The Cryosphere, 8, 853–866, 2014

Special issue: Interactions between climate change and the Cryosphere: SVALI,...

The Cryosphere, 8, 853–866, 2014

Research article 12 May 2014

Research article | 12 May 2014

Parameterization of atmosphere–surface exchange of CO2 over sea ice

L. L. Sørensen2,1, B. Jensen1, R. N. Glud6,5,3,2, D. F. McGinnis7,5,3, M. K. Sejr3,2, J. Sievers2,1, D. H. Søgaard5,3, J.-L. Tison8, and S. Rysgaard4,3,2 L. L. Sørensen et al.
  • 1Department of Environmental Science, Aarhus University, Frederiksborgvej 399, 4000 Roskilde, Denmark
  • 2Arctic Research Centre, Aarhus University, C.F. Møllers Alle 8, 8000 Aarhus, Denmark
  • 3Greenland Climate Research Centre, c/o Greenland Institute of Natural Resources box 570, Nuuk, Greenland
  • 4Centre for Earth Observation Science, CHR Faculty of Environment Earth and Resources, University of Manitoba, 499 Wallace Building Winnipeg, MB R3T 2N2, Canada
  • 5University of Southern Denmark, NordCEE, Campusvej 55, 5230 Odense M, Denmark
  • 6Scottish Marine Institute, Scottish Association of Marine Science, Oban, Scotland
  • 7Helmholtz Centre for Ocean Research Kiel, GEOMAR, Wischhofstrasse 1–3, 24148 Kiel, Germany
  • 8The Laboratoire de Glaciologie, the Université Libre de Bruxelles, Belgium
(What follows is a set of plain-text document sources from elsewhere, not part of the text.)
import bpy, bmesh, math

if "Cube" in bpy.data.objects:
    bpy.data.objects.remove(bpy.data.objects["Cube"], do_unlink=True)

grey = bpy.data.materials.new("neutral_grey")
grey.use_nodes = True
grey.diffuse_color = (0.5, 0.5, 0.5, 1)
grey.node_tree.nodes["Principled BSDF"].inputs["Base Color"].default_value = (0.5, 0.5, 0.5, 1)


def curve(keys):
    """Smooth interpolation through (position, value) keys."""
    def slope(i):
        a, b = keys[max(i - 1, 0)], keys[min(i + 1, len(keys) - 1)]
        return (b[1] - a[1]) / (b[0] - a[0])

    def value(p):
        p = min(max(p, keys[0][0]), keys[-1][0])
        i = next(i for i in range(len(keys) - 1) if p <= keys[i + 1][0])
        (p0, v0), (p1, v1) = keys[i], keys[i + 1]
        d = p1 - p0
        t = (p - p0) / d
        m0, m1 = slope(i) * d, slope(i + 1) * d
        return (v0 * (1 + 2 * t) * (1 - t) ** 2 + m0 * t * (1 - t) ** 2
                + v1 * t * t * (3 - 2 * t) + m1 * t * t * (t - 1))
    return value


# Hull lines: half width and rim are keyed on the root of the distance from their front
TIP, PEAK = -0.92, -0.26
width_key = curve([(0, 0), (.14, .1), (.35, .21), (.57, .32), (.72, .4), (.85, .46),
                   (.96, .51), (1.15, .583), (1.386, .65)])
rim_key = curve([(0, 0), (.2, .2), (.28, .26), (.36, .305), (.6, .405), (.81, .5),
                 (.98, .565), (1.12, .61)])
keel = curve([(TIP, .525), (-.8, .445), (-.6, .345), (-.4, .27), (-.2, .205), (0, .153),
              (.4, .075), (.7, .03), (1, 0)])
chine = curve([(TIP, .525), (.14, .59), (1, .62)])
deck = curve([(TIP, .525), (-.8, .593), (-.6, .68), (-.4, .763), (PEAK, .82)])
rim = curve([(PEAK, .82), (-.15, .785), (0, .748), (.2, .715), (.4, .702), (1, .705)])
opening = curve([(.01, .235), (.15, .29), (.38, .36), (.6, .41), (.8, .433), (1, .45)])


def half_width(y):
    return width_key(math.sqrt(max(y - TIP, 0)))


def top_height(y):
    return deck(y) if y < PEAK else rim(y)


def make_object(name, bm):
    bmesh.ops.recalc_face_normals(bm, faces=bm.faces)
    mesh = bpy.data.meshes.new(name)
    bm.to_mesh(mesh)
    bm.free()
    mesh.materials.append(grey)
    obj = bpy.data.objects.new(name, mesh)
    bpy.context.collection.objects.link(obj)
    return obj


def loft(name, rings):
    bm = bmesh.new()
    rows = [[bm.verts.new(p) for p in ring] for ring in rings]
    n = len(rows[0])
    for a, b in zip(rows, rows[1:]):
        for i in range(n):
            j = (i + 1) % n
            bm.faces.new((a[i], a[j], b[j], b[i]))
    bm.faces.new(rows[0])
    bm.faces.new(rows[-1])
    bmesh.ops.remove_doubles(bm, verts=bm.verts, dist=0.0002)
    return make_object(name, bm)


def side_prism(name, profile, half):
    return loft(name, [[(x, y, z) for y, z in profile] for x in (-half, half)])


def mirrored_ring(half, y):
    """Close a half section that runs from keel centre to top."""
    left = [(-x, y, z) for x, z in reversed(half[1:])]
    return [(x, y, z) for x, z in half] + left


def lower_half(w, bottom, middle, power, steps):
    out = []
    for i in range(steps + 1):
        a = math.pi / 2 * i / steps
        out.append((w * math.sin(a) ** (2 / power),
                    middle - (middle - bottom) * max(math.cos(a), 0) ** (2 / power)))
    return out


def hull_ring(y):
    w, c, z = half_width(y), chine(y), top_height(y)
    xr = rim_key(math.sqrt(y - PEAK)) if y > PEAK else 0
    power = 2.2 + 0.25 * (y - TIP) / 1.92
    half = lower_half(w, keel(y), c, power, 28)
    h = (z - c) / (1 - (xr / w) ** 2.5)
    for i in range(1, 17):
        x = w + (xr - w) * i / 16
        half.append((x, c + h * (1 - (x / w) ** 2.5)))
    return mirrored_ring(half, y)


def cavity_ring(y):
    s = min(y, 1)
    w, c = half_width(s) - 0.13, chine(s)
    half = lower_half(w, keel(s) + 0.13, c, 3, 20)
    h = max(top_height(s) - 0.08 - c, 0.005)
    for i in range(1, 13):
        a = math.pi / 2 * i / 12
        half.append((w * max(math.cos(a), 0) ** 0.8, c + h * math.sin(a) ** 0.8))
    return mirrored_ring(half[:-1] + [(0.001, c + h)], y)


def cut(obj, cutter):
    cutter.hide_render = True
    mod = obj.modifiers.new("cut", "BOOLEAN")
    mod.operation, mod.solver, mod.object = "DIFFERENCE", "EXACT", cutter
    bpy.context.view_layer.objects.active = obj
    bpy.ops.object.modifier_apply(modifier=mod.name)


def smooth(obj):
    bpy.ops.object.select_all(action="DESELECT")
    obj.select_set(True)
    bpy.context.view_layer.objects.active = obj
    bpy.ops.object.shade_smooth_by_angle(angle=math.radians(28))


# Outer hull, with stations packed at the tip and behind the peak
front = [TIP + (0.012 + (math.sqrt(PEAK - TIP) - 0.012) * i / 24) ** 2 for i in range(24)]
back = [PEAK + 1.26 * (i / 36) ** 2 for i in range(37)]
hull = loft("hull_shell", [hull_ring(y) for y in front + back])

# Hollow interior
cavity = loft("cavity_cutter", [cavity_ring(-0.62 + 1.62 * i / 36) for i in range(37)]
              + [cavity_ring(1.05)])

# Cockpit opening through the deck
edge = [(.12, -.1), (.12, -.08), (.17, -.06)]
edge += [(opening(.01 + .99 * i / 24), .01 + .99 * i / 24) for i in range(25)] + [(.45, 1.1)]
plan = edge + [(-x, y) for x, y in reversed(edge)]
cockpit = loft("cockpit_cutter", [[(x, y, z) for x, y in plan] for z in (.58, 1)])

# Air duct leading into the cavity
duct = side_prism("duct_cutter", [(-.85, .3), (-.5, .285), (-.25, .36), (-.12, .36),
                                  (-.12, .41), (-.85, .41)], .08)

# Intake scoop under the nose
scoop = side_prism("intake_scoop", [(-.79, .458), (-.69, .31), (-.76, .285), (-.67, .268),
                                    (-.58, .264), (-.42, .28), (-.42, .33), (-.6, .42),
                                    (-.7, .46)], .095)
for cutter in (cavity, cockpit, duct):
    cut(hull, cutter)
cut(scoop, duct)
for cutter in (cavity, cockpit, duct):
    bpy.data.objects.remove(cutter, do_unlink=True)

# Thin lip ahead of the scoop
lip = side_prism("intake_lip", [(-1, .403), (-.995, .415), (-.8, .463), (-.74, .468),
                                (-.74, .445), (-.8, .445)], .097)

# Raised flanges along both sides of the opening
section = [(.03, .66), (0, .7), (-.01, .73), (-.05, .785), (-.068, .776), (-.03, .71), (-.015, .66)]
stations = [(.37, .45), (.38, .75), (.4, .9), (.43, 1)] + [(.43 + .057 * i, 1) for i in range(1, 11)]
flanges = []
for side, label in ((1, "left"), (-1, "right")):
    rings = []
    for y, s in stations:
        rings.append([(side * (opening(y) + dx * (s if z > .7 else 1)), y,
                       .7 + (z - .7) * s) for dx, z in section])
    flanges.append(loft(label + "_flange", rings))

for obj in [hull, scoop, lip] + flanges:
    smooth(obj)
Abstract. We suggest the application of a flux parameterization commonly used over terrestrial areas for calculation of CO2 fluxes over sea ice surfaces. The parameterization is based on resistance analogy. We present a concept for parameterization of the CO2 fluxes over sea ice suggesting to use properties of the atmosphere and sea ice surface that can be measured or calculated on a routine basis. Parameters, which can be used in the conceptual model, are analysed based on data sampled from a seasonal fast-ice area, and the different variables influencing the exchange of CO2 between the atmosphere and ice are discussed. We found the flux to be small during the late winter with fluxes in both directions. Not surprisingly we find that the resistance across the surface controls the fluxes and detailed knowledge of the brine volume and carbon chemistry within the brines as well as knowledge of snow cover and carbon chemistry in the ice are essential to estimate the partial pressure of pCO2 and CO2 flux. Further investigations of surface structure and snow cover and driving parameters such as heat flux, radiation, ice temperature and brine processes are required to adequately parameterize the surface resistance.